## Aim of the exercise
The expected output is each line in the data below that includes the string "CUTS".

** Opening Data for this task block **

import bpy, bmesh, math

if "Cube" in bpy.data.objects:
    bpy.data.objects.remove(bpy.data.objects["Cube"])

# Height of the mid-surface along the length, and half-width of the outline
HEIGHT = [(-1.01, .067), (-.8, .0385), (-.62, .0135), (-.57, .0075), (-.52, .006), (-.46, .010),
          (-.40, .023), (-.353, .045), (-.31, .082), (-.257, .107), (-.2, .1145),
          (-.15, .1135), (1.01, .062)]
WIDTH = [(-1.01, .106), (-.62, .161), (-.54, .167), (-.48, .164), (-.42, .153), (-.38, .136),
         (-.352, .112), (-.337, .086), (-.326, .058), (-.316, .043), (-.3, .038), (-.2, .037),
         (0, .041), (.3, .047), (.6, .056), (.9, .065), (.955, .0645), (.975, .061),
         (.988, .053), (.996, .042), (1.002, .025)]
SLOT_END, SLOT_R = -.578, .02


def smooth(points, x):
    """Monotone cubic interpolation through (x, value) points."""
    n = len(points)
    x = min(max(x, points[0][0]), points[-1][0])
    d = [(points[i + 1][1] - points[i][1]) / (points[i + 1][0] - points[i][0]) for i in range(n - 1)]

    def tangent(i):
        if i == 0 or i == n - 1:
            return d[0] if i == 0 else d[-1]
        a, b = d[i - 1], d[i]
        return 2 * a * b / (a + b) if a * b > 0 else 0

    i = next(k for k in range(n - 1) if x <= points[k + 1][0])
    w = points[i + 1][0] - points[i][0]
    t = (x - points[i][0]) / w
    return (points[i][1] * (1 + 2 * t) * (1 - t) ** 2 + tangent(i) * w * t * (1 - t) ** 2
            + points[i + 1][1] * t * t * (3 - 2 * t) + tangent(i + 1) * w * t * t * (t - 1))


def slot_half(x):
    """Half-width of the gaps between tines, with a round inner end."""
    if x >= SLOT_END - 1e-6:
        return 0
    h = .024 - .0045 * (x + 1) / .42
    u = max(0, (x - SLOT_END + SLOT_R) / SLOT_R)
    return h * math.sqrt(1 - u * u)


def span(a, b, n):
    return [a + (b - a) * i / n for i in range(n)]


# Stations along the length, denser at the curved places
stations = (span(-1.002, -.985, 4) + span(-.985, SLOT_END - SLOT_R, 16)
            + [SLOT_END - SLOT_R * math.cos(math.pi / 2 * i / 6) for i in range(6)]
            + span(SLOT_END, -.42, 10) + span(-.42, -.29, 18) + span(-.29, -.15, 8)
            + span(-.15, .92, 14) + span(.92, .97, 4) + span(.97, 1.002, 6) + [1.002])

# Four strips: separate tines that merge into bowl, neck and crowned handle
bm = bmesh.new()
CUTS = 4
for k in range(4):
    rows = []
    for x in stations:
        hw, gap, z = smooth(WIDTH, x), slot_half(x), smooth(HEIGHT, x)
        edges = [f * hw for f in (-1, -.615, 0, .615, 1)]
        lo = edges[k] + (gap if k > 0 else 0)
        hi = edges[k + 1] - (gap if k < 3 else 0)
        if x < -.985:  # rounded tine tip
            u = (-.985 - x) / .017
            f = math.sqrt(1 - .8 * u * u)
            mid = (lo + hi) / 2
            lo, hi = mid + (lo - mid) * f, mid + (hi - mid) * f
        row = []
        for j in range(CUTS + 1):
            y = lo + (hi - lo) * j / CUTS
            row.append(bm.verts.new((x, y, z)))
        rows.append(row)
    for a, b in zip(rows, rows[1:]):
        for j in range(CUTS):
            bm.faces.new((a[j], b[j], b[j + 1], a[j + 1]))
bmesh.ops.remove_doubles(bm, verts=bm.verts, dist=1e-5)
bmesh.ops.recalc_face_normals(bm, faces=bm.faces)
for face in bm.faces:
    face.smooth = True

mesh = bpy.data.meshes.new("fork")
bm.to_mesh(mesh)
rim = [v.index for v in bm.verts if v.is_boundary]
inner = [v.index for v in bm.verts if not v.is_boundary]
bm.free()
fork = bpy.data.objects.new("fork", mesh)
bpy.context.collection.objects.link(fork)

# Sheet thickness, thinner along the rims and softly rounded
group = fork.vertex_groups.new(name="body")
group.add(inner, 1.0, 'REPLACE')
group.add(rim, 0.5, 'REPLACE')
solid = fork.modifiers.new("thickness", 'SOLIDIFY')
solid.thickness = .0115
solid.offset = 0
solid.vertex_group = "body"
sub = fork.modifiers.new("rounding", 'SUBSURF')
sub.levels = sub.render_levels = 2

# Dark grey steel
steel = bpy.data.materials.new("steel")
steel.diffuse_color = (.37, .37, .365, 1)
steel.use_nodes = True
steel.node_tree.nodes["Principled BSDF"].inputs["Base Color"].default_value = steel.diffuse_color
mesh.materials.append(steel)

** Closing Data for this task block **

## Solution for this task
CUTS = 4
        for j in range(CUTS + 1):
            y = lo + (hi - lo) * j / CUTS
        for j in range(CUTS):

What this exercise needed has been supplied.